Problem requirements >> Where the string "corner" shows up in a line of the records, copy that line.

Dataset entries
• • • •

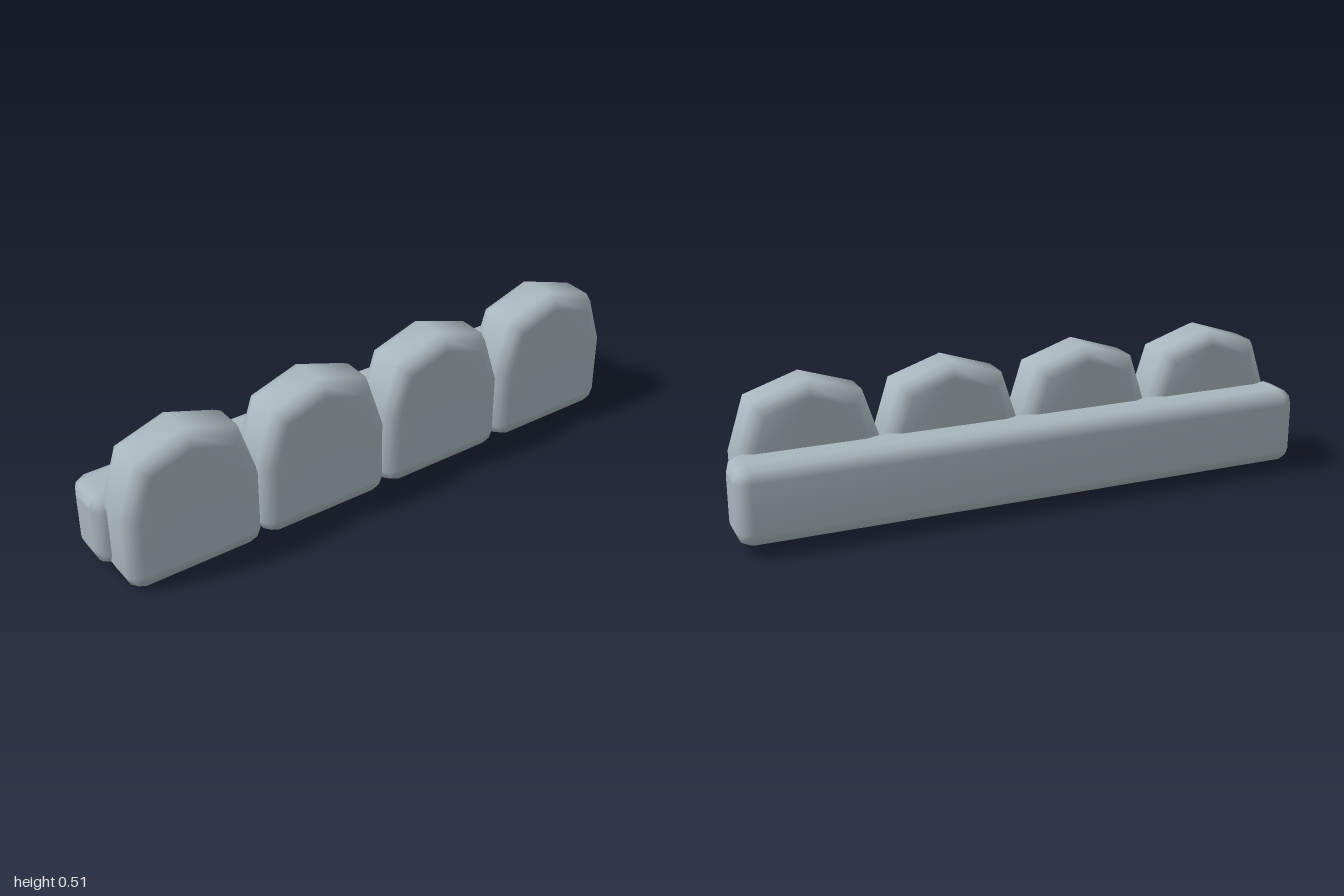
import * as THREE from 'three';
import { mergeVertices } from 'three/addons/utils/BufferGeometryUtils.js';

const BEVEL = 0.047;

// Extrudes an outline to the given depth (centred on z) with soft two-step edges
function softSlab(points, depth) {
  const shape = new THREE.Shape(points.map(([x, y]) => new THREE.Vector2(x, y)));
  const raw = new THREE.ExtrudeGeometry(shape, {
    depth: depth - 2 * BEVEL, steps: 1, bevelEnabled: true,
    bevelThickness: BEVEL, bevelSize: BEVEL, bevelOffset: -BEVEL, bevelSegments: 2,
  });
  raw.translate(0, 0, BEVEL - depth / 2);
  raw.deleteAttribute('uv');
  raw.deleteAttribute('normal');
  const geometry = mergeVertices(raw, 1e-4);
  geometry.computeVertexNormals();
  return geometry;
}

// Three points rounding a corner; sx and sy point outwards, listed from the side edge to the flat edge
function corner(x, y, sx, sy, r = 0.05) {
  const k = r * (1 - Math.SQRT1_2);
  return [[x, y - sy * r], [x - sx * k, y - sy * k], [x - sx * r, y]];
}

export function createModel() {
  const model = new THREE.Group();
  model.name = 'paddedRow';
  const grey = new THREE.MeshStandardMaterial({ color: 0xa8b6bd });
  grey.name = 'blue grey';

  // Four upright pads with peaked tops
  const w = 0.24;
  const padOutline = [
    ...corner(-w, 0, -1, -1),
    ...corner(w, 0, 1, -1).reverse(),
    [w, 0.27], [0.182, 0.45], [0, 0.51], [-0.182, 0.45], [-w, 0.27],
  ];
  const padGeometry = softSlab(padOutline, 0.193);
  for (let i = 0; i < 4; i++) {
    const pad = new THREE.Mesh(padGeometry, grey);
    pad.name = `pad${i + 1}`;
    pad.position.set((i - 1.5) * 0.483, 0, 0.0635);
    model.add(pad);
  }

  // Long rounded bar behind the pads
  const bw = 0.0965, bh = 0.135;
  const barOutline = [
    ...corner(-bw, -bh, -1, -1),
    ...corner(bw, -bh, 1, -1).reverse(),
    ...corner(bw, bh, 1, 1),
    ...corner(-bw, bh, -1, 1).reverse(),
  ];
  const bar = new THREE.Mesh(softSlab(barOutline, 2), grey);
  bar.name = 'backBar';
  bar.rotation.y = Math.PI / 2;
  bar.position.set(0, 0.163, -0.0635);
  model.add(bar);

  return model;
}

• • • •

Exercise result >>
// Three points rounding a corner; sx and sy point outwards, listed from the side edge to the flat edge
function corner(x, y, sx, sy, r = 0.05) {
    ...corner(-w, 0, -1, -1),
    ...corner(w, 0, 1, -1).reverse(),
    ...corner(-bw, -bh, -1, -1),
    ...corner(bw, -bh, 1, -1).reverse(),
    ...corner(bw, bh, 1, 1),
    ...corner(-bw, bh, -1, 1).reverse(),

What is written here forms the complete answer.